I love seeing bakers formulas scribbled down on paper ... I seem to have hundreds of them ... all in a shorthand that only I can possibly understand.


Shiao-Ping's picture

Hi Phil

We were having internet problems and were not able to get connections. It always seems to happen when it is overcast. Strange.

I am in Brisbane for another three weeks and then the whole family goes to Taiwan for a break until just after mid July. I swear we were not going to be dictated by school holiday schedules for our family holidays but it appears we still are - the Uni holidays...

I love all sorts of crafts and so is my sister Orange in Taipei. She is a very handy person on top of being an oil painter. This last winter in Taiwan because of my extensive stays over there I finally showed her how to make sourdough. She is now very good at it. Her "oven" is not much bigger than a toaster.  It just goes to show that one doesn't need very good gadgets to make good sourdoughs.  Shiao-Ping

Syd's picture

 Beautiful post Shiao Ping.  What is the name of the tea garden/restaurant?  Are the pineapple tarts 鳳梨酥?  One of my students gave me a box of them yesterday!  Nice to see you baking again. 


Shiao-Ping's picture

Hello Syd

Sorry for the late reply.  We had internet connection problems the last few days.  The restaurant is called Shi-Yang ( ).  It is a beautiful venue but the food is not so good.    Yes the pineapple tarts are  鳳梨酥!! 


varda's picture

I was just thinking that I needed some inspiration, and here comes your post to supply it in plenty.   Lovely!  -Varda

breadsong's picture

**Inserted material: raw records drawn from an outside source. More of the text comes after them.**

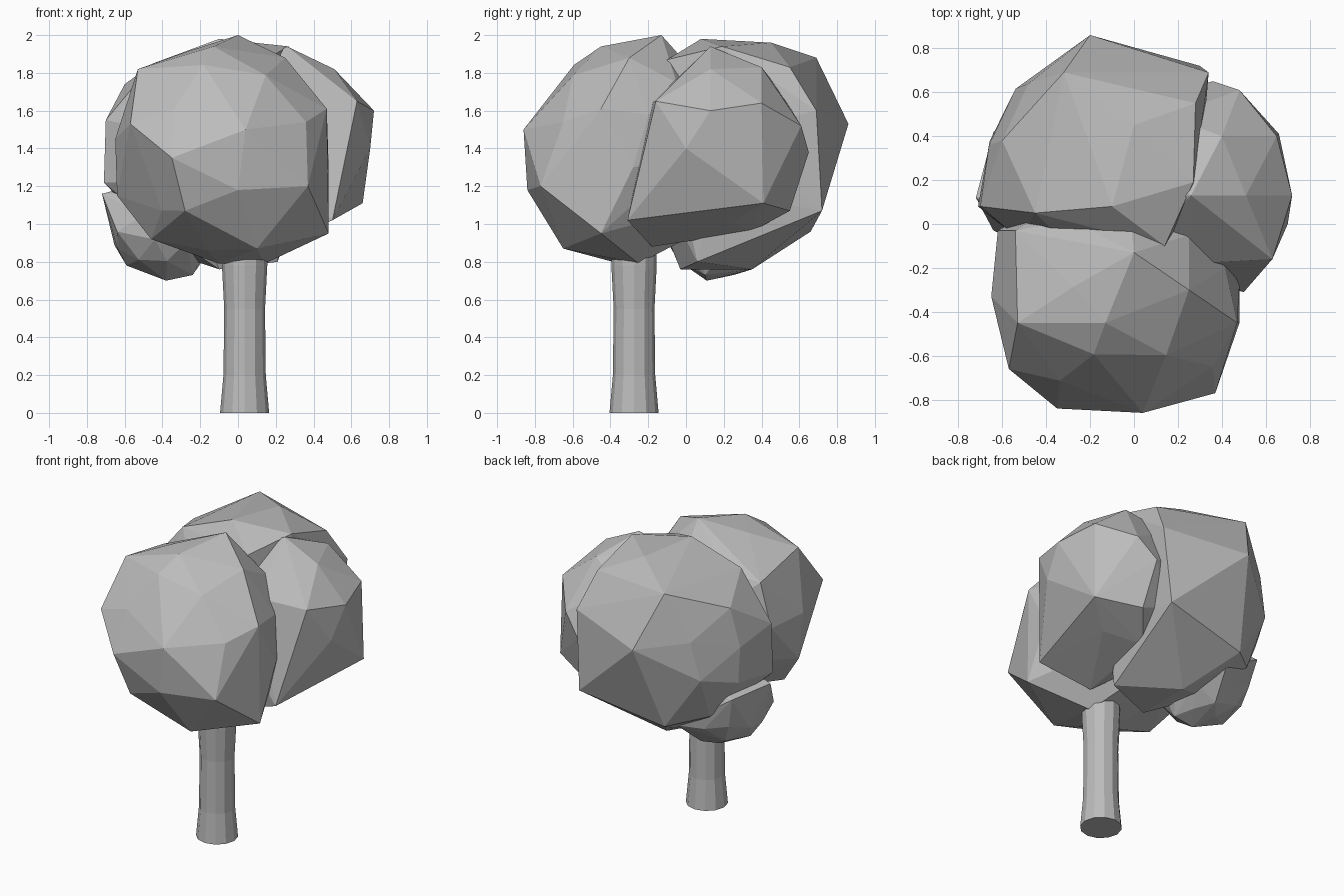
import bpy
import bmesh
from math import cos, sin, pi
from mathutils import Euler, Vector

default_cube = bpy.data.objects.get("Cube")
if default_cube:
    bpy.data.objects.remove(default_cube, do_unlink=True)

grey = bpy.data.materials.new("plain grey")
grey.use_nodes = True
colour = (.5, .5, .5, 1)
grey.diffuse_color = colour
grey.node_tree.nodes["Principled BSDF"].inputs["Base Color"].default_value = colour


def finish(bm, name):
    """Turn a bmesh into a flat shaded grey object."""
    bmesh.ops.recalc_face_normals(bm, faces=bm.faces)
    mesh = bpy.data.meshes.new(name)
    bm.to_mesh(mesh)
    bm.free()
    mesh.materials.append(grey)
    obj = bpy.data.objects.new(name, mesh)
    bpy.context.collection.objects.link(obj)
    return obj


def leaf_clump(name, centre, radii, turn, corners):
    """Faceted ball whose nearest vertices are pulled out to chosen corners."""
    bm = bmesh.new()
    bmesh.ops.create_icosphere(bm, subdivisions=2, radius=1)
    bmesh.ops.rotate(bm, verts=bm.verts, matrix=Euler(turn).to_matrix())
    centre = Vector(centre)
    for v in bm.verts:
        v.co = centre + Vector(a * b for a, b in zip(v.co, radii))
    free = list(bm.verts)
    for corner in map(Vector, corners):
        nearest = min(free, key=lambda v: (v.co - corner).length)
        nearest.co = corner
        free.remove(nearest)
    # Wrap the pulled points in one clean faceted skin
    hull = bmesh.ops.convex_hull(bm, input=bm.verts)
    spare = {g for g in hull["geom_interior"] + hull["geom_unused"]
             if isinstance(g, bmesh.types.BMVert)}
    bmesh.ops.delete(bm, geom=list(spare), context="VERTS")
    return finish(bm, name)


# Trunk: twelve sided column with a flared foot and top
bm = bmesh.new()
rings = []
for z, r in ((0, .13), (.2, .112), (.55, .108), (.78, .12), (.85, .12)):
    rings.append([bm.verts.new((.035 + r * cos(i * pi / 6),
                                -.275 + r * sin(i * pi / 6), z)) for i in range(12)])
for low, high in zip(rings, rings[1:]):
    for i in range(12):
        j = (i + 1) % 12
        bm.faces.new((low[i], low[j], high[j], high[i]))
bm.faces.new(rings[0])
bm.faces.new(rings[-1])
finish(bm, "trunk")

# Front leaf clump
leaf_clump("front_leaves", (-.08, -.3, 1.38), (.54, .53, .57), (.2, .1, .3), [
    (0, -.13, 2), (-.53, -.45, 1.82), (.25, -.3, 1.88), (.36, -.65, 1.54),
    (.48, -.45, .95), (-.57, -.66, 1.53), (-.64, -.3, 1.15), (-.35, -.84, 1.35),
    (.04, -.86, 1.5), (0, -.84, 1.18), (.37, -.77, 1.2), (-.13, -.45, 1.94),
    (.47, -.45, 1.61), (-.28, -.76, 1.07), (.1, -.65, .87), (-.46, -.4, .92),
    (-.1, -.35, .79), (.14, -.25, .79), (-.65, -.33, 1.45), (.48, -.28, 1.3),
    (.25, -.05, 1.75), (-.54, -.03, 1.74), (-.62, -.03, 1.45)])

# Back leaf clump
leaf_clump("back_leaves", (-.18, .27, 1.36), (.5, .5, .55), (.5, .2, 0), [
    (-.2, .86, 1.53), (.34, .69, 1.6), (0, .45, 1.96), (-.1, .08, 1.98),
    (-.7, .08, 1.55), (-.71, .08, 1.22), (-.48, .64, 1.57), (-.32, .69, 1.88),
    (.3, .72, 1.07), (.28, .55, 1.83), (.27, .19, 1.94), (-.45, .05, 1.85),
    (-.6, .38, 1.74), (-.66, .36, 1.48), (-.3, .66, .96), (.21, .06, .8),
    (-.1, -.03, .76), (-.1, .35, .76), (.14, -.1, 1.87)])

# Side leaf clump
leaf_clump("side_leaves", (.22, .18, 1.4), (.43, .42, .48), (.1, .4, .2), [
    (.26, .13, 1.94), (.51, .13, 1.82), (.4, .4, 1.83), (.72, .13, 1.6),
    (.63, -.16, 1.65), (.65, .4, 1.64), (.6, .13, 1.1), (.5, -.31, 1.02),
    (.66, .41, 1.11), (.48, .61, 1.52), (.39, .55, 1.07), (.36, .65, 1.38),
    (.7, 0, 1.4), (.2, -.18, .88), (.22, .06, .92)])

# Small low leaf clump
leaf_clump("low_leaves", (-.4, .18, .98), (.28, .3, .26), (.3, 0, .5), [
    (-.72, .12, 1.16), (-.59, .15, .78), (-.38, .11, .7), (-.24, .1, .73),
    (-.64, -.03, .96), (-.36, .35, .76), (-.3, .53, .92), (-.64, .42, 1.14)])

How lovely to read of your singing loaf, a delight to your sense of hearing – as is it delightful for me to see.
The aroma and taste of your baked loaf must have completed your happiness in baking it!
:^) breadsong

Isand66's picture

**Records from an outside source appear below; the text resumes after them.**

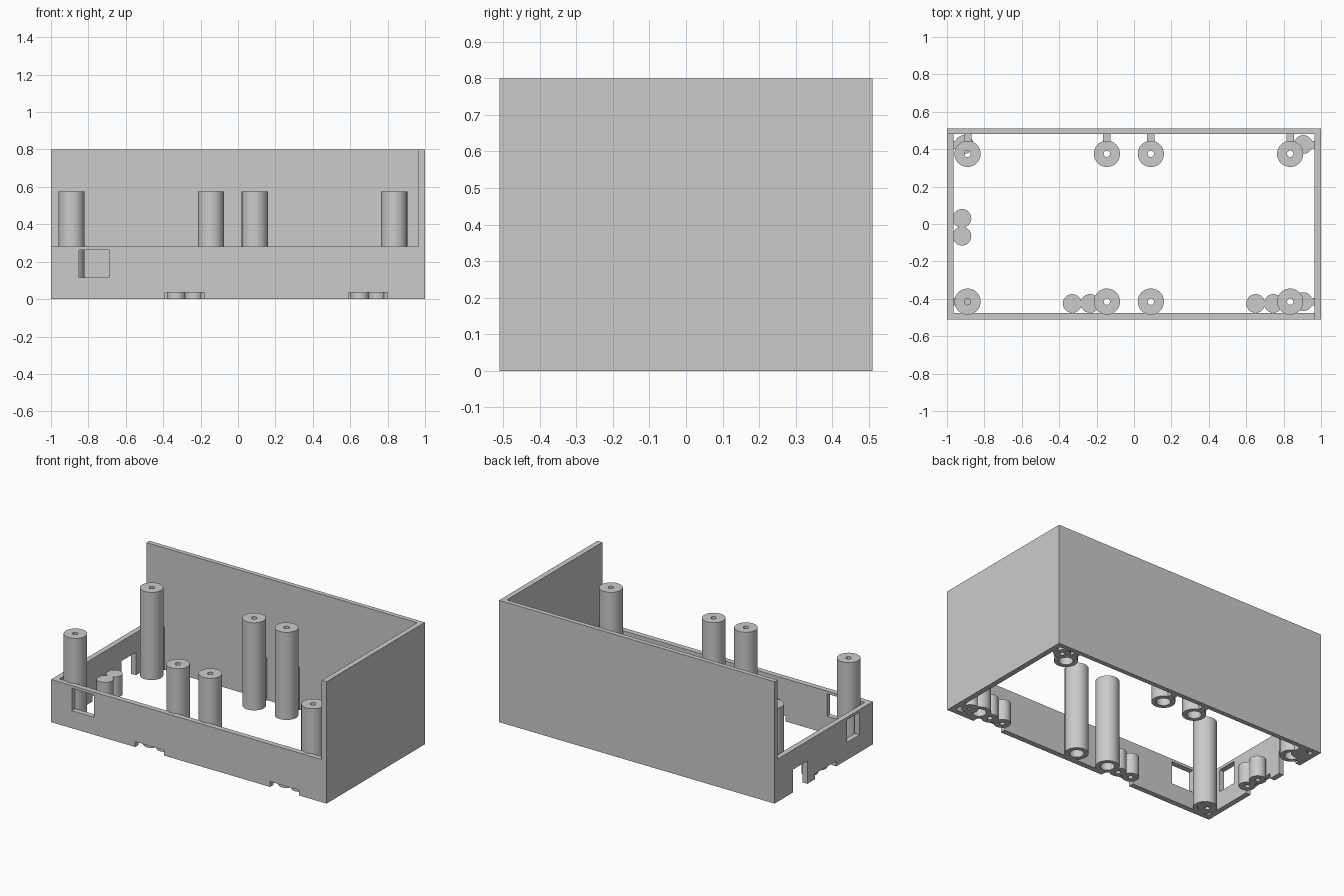
import bpy
import bmesh
from math import tau
from mathutils import Vector

cube = bpy.data.objects.get("Cube")
if cube:
    bpy.data.objects.remove(cube, do_unlink=True)

grey = bpy.data.materials.new("plain grey plastic")
grey.use_nodes = True
grey.diffuse_color = (0.6, 0.6, 0.6, 1)
grey.node_tree.nodes["Principled BSDF"].inputs["Base Color"].default_value = (0.6, 0.6, 0.6, 1)

# Main dimensions
W, D = 1.0, 0.51            # half width and half depth
TALL, LOW = 0.8, 0.28       # wall heights
THICK = 0.035
IN_X, IN_Y = W - THICK, D - THICK
POST_H, STUD_H = 0.575, 0.135


def add_object(name, bm):
    bmesh.ops.recalc_face_normals(bm, faces=bm.faces)
    mesh = bpy.data.meshes.new(name)
    bm.to_mesh(mesh)
    bm.free()
    mesh.materials.append(grey)
    obj = bpy.data.objects.new(name, mesh)
    bpy.context.collection.objects.link(obj)
    return obj


def box(name, x, y, z):
    bm = bmesh.new()
    bmesh.ops.create_cube(bm, size=1)
    for v in bm.verts:
        v.co = Vector([(lo + hi) / 2 + c * (hi - lo) for c, (lo, hi) in zip(v.co, (x, y, z))])
    return add_object(name, bm)


def lathe(name, profile, x, y, closed):
    bm = bmesh.new()
    verts = [bm.verts.new((r, 0, z)) for r, z in profile]
    pairs = list(zip(verts, verts[1:]))
    if closed:
        pairs.append((verts[-1], verts[0]))
    edges = [bm.edges.new(p) for p in pairs]
    bmesh.ops.spin(bm, geom=verts + edges, cent=(0, 0, 0), axis=(0, 0, 1),
                   angle=tau, steps=48, use_duplicate=False)
    bmesh.ops.remove_doubles(bm, verts=bm.verts, dist=0.0005)
    obj = add_object(name, bm)
    obj.location = (x, y, 0)
    bpy.ops.object.select_all(action="DESELECT")
    obj.select_set(True)
    bpy.context.view_layer.objects.active = obj
    bpy.ops.object.shade_smooth_by_angle()
    return obj


def cut(obj, openings):
    """Cut box-shaped openings through a wall and discard the cutters."""
    cutters = []
    for i, ranges in enumerate(openings):
        cutter = box(f"opening_cutter_{i}", *ranges)
        cutter.hide_render = True
        mod = obj.modifiers.new("opening", "BOOLEAN")
        mod.operation = "DIFFERENCE"
        mod.solver = "EXACT"
        mod.object = cutter
        cutters.append(cutter)
    bpy.context.view_layer.update()
    graph = bpy.context.evaluated_depsgraph_get()
    result = bpy.data.meshes.new_from_object(obj.evaluated_get(graph))
    obj.modifiers.clear()
    obj.data = result
    for cutter in cutters:
        bpy.data.objects.remove(cutter, do_unlink=True)


# Walls: tall back and one tall end, low front and other end
box("back_wall", (-W, W), (IN_Y + 0.005, D), (0, TALL))
box("tall_end_wall", (IN_X, W), (-D, IN_Y + 0.005), (0, TALL))
front = box("low_front_wall", (-W, IN_X), (-D, -IN_Y), (0, LOW))
end = box("low_end_wall", (-W, -IN_X), (-IN_Y, IN_Y + 0.005), (0, LOW))

# Windows, and notches open at the bottom edge
through_front = (-D - 0.1, -IN_Y + 0.1)
through_end = (-W - 0.1, -IN_X + 0.1)
window_z, notch_z = (0.115, 0.262), (-0.1, 0.035)
cut(front, [((-0.85, -0.69), through_front, window_z),
            ((-0.39, -0.18), through_front, notch_z),
            ((0.59, 0.80), through_front, notch_z)])
cut(end, [(through_end, (-0.37, -0.24), window_z),
          (through_end, (-0.13, 0.09), notch_z),
          (through_end, (0.17, 0.32), (-0.1, 0.15))])

# Hollow screw posts, counterbored from below
post = [(0.07, 0), (0.07, POST_H), (0.017, POST_H), (0.017, 0.3), (0.042, 0.3), (0.042, 0)]
for i, x in enumerate((-0.89, -0.145, 0.09, 0.835)):
    lathe(f"front_post_{i}", post, x, -0.415, True)
    lathe(f"back_post_{i}", post, x, 0.375, True)
    box(f"back_post_rib_{i}", (x - 0.02, x + 0.02), (0.435, 0.485), (0, LOW))

# Short studs with a blind hole underneath: pairs at the notches, singles in the corners
stud = [(0, STUD_H), (0.05, STUD_H), (0.05, 0), (0.015, 0), (0.015, 0.1), (0, 0.1)]
spots = {
    "front_stud": [(-0.33, -0.425), (-0.235, -0.425), (0.65, -0.425), (0.745, -0.425)],
    "end_stud": [(-0.92, 0.03), (-0.92, -0.065)],
    "corner_stud": [(-0.908, 0.425), (-0.908, -0.415), (0.905, 0.425), (0.905, -0.415)],
}
for name, places in spots.items():
    for i, (x, y) in enumerate(places):
        lathe(f"{name}_{i}", stud, x, y, False)

# Small webs tying the corner studs to the end walls
for i, (x, y) in enumerate(spots["corner_stud"]):
    span = (0.945, 0.97) if x > 0 else (-0.97, -0.945)
    box(f"corner_web_{i}", span, (y - 0.02, y + 0.02), (0, STUD_H))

Beautiful bread and post.

Welcome back!

What part of Taipei were you staying in?

I have been there a couple of times visiting some of my agents who live and work in Taipei.  I almost always go to mainland China for work, but once in a while I get to escape to Taiwan.  It is such a beautiful city and I am hoping I get a chance to visit again soon.



Shiao-Ping's picture

Hi Ian,  My place is in Tien-Mu which is on the north side of Taipei, a quieter residential area than the rest of Taipei.  Regards, Shiao-Ping

SLKIRK's picture